#### Aim of the task
For every entry, output the exact wording.
*** Opening Task input ***
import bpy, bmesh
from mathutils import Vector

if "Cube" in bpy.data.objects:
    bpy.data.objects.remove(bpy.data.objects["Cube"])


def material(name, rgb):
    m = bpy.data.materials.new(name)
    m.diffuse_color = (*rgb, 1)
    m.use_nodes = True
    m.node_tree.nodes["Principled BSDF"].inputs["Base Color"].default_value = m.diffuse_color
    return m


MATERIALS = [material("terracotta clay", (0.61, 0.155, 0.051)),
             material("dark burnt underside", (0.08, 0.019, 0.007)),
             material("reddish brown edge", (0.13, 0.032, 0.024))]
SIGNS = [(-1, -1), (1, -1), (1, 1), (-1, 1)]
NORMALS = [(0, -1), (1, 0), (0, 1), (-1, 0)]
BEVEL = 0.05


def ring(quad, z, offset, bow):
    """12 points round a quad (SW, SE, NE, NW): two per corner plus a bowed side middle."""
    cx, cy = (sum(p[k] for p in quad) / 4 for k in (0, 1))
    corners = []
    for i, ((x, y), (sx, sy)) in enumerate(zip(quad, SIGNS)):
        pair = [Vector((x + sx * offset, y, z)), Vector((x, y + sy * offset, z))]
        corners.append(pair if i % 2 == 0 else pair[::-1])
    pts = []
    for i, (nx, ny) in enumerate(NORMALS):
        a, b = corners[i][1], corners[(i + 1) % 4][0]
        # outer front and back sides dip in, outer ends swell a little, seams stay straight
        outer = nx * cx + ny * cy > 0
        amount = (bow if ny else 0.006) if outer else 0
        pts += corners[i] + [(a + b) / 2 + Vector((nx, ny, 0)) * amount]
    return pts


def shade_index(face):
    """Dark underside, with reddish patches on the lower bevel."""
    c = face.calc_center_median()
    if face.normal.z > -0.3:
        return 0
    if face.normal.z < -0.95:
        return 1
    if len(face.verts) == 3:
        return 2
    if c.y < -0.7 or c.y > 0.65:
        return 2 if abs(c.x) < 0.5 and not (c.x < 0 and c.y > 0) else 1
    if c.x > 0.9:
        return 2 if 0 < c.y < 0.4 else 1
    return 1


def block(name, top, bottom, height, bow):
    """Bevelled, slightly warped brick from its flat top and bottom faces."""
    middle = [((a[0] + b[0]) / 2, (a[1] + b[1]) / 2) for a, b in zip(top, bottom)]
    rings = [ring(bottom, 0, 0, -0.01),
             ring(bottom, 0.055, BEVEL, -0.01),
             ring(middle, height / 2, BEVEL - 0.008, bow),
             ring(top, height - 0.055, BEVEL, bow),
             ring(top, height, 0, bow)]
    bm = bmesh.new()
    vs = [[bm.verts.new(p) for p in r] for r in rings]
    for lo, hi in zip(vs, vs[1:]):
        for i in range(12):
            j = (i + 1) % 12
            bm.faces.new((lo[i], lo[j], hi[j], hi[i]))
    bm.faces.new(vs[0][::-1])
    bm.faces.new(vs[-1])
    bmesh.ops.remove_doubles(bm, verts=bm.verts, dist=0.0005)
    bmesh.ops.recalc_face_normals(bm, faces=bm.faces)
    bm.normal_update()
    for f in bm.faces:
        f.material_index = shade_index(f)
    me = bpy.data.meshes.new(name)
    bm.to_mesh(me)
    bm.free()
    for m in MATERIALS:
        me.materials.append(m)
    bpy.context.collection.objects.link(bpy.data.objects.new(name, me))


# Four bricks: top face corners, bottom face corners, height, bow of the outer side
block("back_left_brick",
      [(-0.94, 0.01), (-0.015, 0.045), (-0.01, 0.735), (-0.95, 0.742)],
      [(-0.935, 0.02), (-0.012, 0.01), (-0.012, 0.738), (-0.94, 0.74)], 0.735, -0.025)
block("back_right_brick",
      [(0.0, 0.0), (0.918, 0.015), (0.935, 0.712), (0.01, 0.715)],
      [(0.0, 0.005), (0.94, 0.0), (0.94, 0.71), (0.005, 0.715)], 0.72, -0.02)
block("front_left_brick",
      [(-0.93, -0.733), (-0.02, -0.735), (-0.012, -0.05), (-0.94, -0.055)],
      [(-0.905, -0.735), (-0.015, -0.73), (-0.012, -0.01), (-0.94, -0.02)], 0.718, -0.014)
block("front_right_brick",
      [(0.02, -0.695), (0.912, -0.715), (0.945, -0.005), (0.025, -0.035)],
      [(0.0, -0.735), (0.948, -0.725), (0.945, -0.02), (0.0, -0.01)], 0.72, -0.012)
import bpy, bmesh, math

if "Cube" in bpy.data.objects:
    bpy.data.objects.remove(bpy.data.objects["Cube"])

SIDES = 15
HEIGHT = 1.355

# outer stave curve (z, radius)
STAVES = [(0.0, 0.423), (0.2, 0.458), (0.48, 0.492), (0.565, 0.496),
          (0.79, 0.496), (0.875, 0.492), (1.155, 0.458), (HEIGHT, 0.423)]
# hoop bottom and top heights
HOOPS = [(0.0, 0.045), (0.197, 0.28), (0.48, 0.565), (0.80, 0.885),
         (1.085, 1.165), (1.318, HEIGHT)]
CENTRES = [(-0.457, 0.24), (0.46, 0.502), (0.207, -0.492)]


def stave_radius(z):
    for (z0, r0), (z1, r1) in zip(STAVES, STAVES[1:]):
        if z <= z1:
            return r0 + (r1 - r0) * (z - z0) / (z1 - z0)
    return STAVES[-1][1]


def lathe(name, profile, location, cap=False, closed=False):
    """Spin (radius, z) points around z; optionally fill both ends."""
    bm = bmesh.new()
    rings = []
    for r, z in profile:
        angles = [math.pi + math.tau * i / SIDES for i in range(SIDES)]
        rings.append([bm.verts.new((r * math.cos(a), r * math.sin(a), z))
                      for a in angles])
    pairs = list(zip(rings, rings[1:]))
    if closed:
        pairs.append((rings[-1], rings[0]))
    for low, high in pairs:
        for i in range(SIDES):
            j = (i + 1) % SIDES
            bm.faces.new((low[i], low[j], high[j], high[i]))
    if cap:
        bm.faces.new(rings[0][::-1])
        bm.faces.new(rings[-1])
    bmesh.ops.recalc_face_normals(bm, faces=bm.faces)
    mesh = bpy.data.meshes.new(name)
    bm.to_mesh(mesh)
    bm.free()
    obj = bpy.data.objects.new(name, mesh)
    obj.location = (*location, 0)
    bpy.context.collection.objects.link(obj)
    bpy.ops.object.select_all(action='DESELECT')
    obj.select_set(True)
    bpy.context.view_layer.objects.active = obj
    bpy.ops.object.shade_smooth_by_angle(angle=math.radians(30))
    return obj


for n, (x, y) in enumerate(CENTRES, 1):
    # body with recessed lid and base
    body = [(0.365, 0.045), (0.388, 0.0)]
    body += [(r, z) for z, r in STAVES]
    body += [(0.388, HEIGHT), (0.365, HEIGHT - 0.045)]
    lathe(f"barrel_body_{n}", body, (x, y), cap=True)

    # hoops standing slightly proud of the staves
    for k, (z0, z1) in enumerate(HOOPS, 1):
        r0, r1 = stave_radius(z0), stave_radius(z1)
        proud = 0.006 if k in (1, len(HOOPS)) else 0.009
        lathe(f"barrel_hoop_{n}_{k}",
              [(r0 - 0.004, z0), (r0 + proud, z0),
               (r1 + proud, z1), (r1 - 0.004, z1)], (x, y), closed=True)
*** Closing Task input ***
#### Solution for this task
import bpy, bmesh
from mathutils import Vector

if "Cube" in bpy.data.objects:
    bpy.data.objects.remove(bpy.data.objects["Cube"])


def material(name, rgb):
    m = bpy.data.materials.new(name)
    m.diffuse_color = (*rgb, 1)
    m.use_nodes = True
    m.node_tree.nodes["Principled BSDF"].inputs["Base Color"].default_value = m.diffuse_color
    return m


MATERIALS = [material("terracotta clay", (0.61, 0.155, 0.051)),
             material("dark burnt underside", (0.08, 0.019, 0.007)),
             material("reddish brown edge", (0.13, 0.032, 0.024))]
SIGNS = [(-1, -1), (1, -1), (1, 1), (-1, 1)]
NORMALS = [(0, -1), (1, 0), (0, 1), (-1, 0)]
BEVEL = 0.05


def ring(quad, z, offset, bow):
    """12 points round a quad (SW, SE, NE, NW): two per corner plus a bowed side middle."""
    cx, cy = (sum(p[k] for p in quad) / 4 for k in (0, 1))
    corners = []
    for i, ((x, y), (sx, sy)) in enumerate(zip(quad, SIGNS)):
        pair = [Vector((x + sx * offset, y, z)), Vector((x, y + sy * offset, z))]
        corners.append(pair if i % 2 == 0 else pair[::-1])
    pts = []
    for i, (nx, ny) in enumerate(NORMALS):
        a, b = corners[i][1], corners[(i + 1) % 4][0]
        # outer front and back sides dip in, outer ends swell a little, seams stay straight
        outer = nx * cx + ny * cy > 0
        amount = (bow if ny else 0.006) if outer else 0
        pts += corners[i] + [(a + b) / 2 + Vector((nx, ny, 0)) * amount]
    return pts


def shade_index(face):
    """Dark underside, with reddish patches on the lower bevel."""
    c = face.calc_center_median()
    if face.normal.z > -0.3:
        return 0
    if face.normal.z < -0.95:
        return 1
    if len(face.verts) == 3:
        return 2
    if c.y < -0.7 or c.y > 0.65:
        return 2 if abs(c.x) < 0.5 and not (c.x < 0 and c.y > 0) else 1
    if c.x > 0.9:
        return 2 if 0 < c.y < 0.4 else 1
    return 1


def block(name, top, bottom, height, bow):
    """Bevelled, slightly warped brick from its flat top and bottom faces."""
    middle = [((a[0] + b[0]) / 2, (a[1] + b[1]) / 2) for a, b in zip(top, bottom)]
    rings = [ring(bottom, 0, 0, -0.01),
             ring(bottom, 0.055, BEVEL, -0.01),
             ring(middle, height / 2, BEVEL - 0.008, bow),
             ring(top, height - 0.055, BEVEL, bow),
             ring(top, height, 0, bow)]
    bm = bmesh.new()
    vs = [[bm.verts.new(p) for p in r] for r in rings]
    for lo, hi in zip(vs, vs[1:]):
        for i in range(12):
            j = (i + 1) % 12
            bm.faces.new((lo[i], lo[j], hi[j], hi[i]))
    bm.faces.new(vs[0][::-1])
    bm.faces.new(vs[-1])
    bmesh.ops.remove_doubles(bm, verts=bm.verts, dist=0.0005)
    bmesh.ops.recalc_face_normals(bm, faces=bm.faces)
    bm.normal_update()
    for f in bm.faces:
        f.material_index = shade_index(f)
    me = bpy.data.meshes.new(name)
    bm.to_mesh(me)
    bm.free()
    for m in MATERIALS:
        me.materials.append(m)
    bpy.context.collection.objects.link(bpy.data.objects.new(name, me))


# Four bricks: top face corners, bottom face corners, height, bow of the outer side
block("back_left_brick",
      [(-0.94, 0.01), (-0.015, 0.045), (-0.01, 0.735), (-0.95, 0.742)],
      [(-0.935, 0.02), (-0.012, 0.01), (-0.012, 0.738), (-0.94, 0.74)], 0.735, -0.025)
block("back_right_brick",
      [(0.0, 0.0), (0.918, 0.015), (0.935, 0.712), (0.01, 0.715)],
      [(0.0, 0.005), (0.94, 0.0), (0.94, 0.71), (0.005, 0.715)], 0.72, -0.02)
block("front_left_brick",
      [(-0.93, -0.733), (-0.02, -0.735), (-0.012, -0.05), (-0.94, -0.055)],
      [(-0.905, -0.735), (-0.015, -0.73), (-0.012, -0.01), (-0.94, -0.02)], 0.718, -0.014)
block("front_right_brick",
      [(0.02, -0.695), (0.912, -0.715), (0.945, -0.005), (0.025, -0.035)],
      [(0.0, -0.735), (0.948, -0.725), (0.945, -0.02), (0.0, -0.01)], 0.72, -0.012)
import bpy, bmesh, math

if "Cube" in bpy.data.objects:
    bpy.data.objects.remove(bpy.data.objects["Cube"])

SIDES = 15
HEIGHT = 1.355

# outer stave curve (z, radius)
STAVES = [(0.0, 0.423), (0.2, 0.458), (0.48, 0.492), (0.565, 0.496),
          (0.79, 0.496), (0.875, 0.492), (1.155, 0.458), (HEIGHT, 0.423)]
# hoop bottom and top heights
HOOPS = [(0.0, 0.045), (0.197, 0.28), (0.48, 0.565), (0.80, 0.885),
         (1.085, 1.165), (1.318, HEIGHT)]
CENTRES = [(-0.457, 0.24), (0.46, 0.502), (0.207, -0.492)]


def stave_radius(z):
    for (z0, r0), (z1, r1) in zip(STAVES, STAVES[1:]):
        if z <= z1:
            return r0 + (r1 - r0) * (z - z0) / (z1 - z0)
    return STAVES[-1][1]


def lathe(name, profile, location, cap=False, closed=False):
    """Spin (radius, z) points around z; optionally fill both ends."""
    bm = bmesh.new()
    rings = []
    for r, z in profile:
        angles = [math.pi + math.tau * i / SIDES for i in range(SIDES)]
        rings.append([bm.verts.new((r * math.cos(a), r * math.sin(a), z))
                      for a in angles])
    pairs = list(zip(rings, rings[1:]))
    if closed:
        pairs.append((rings[-1], rings[0]))
    for low, high in pairs:
        for i in range(SIDES):
            j = (i + 1) % SIDES
            bm.faces.new((low[i], low[j], high[j], high[i]))
    if cap:
        bm.faces.new(rings[0][::-1])
        bm.faces.new(rings[-1])
    bmesh.ops.recalc_face_normals(bm, faces=bm.faces)
    mesh = bpy.data.meshes.new(name)
    bm.to_mesh(mesh)
    bm.free()
    obj = bpy.data.objects.new(name, mesh)
    obj.location = (*location, 0)
    bpy.context.collection.objects.link(obj)
    bpy.ops.object.select_all(action='DESELECT')
    obj.select_set(True)
    bpy.context.view_layer.objects.active = obj
    bpy.ops.object.shade_smooth_by_angle(angle=math.radians(30))
    return obj


for n, (x, y) in enumerate(CENTRES, 1):
    # body with recessed lid and base
    body = [(0.365, 0.045), (0.388, 0.0)]
    body += [(r, z) for z, r in STAVES]
    body += [(0.388, HEIGHT), (0.365, HEIGHT - 0.045)]
    lathe(f"barrel_body_{n}", body, (x, y), cap=True)

    # hoops standing slightly proud of the staves
    for k, (z0, z1) in enumerate(HOOPS, 1):
        r0, r1 = stave_radius(z0), stave_radius(z1)
        proud = 0.006 if k in (1, len(HOOPS)) else 0.009
        lathe(f"barrel_hoop_{n}_{k}",
              [(r0 - 0.004, z0), (r0 + proud, z0),
               (r1 + proud, z1), (r1 - 0.004, z1)], (x, y), closed=True)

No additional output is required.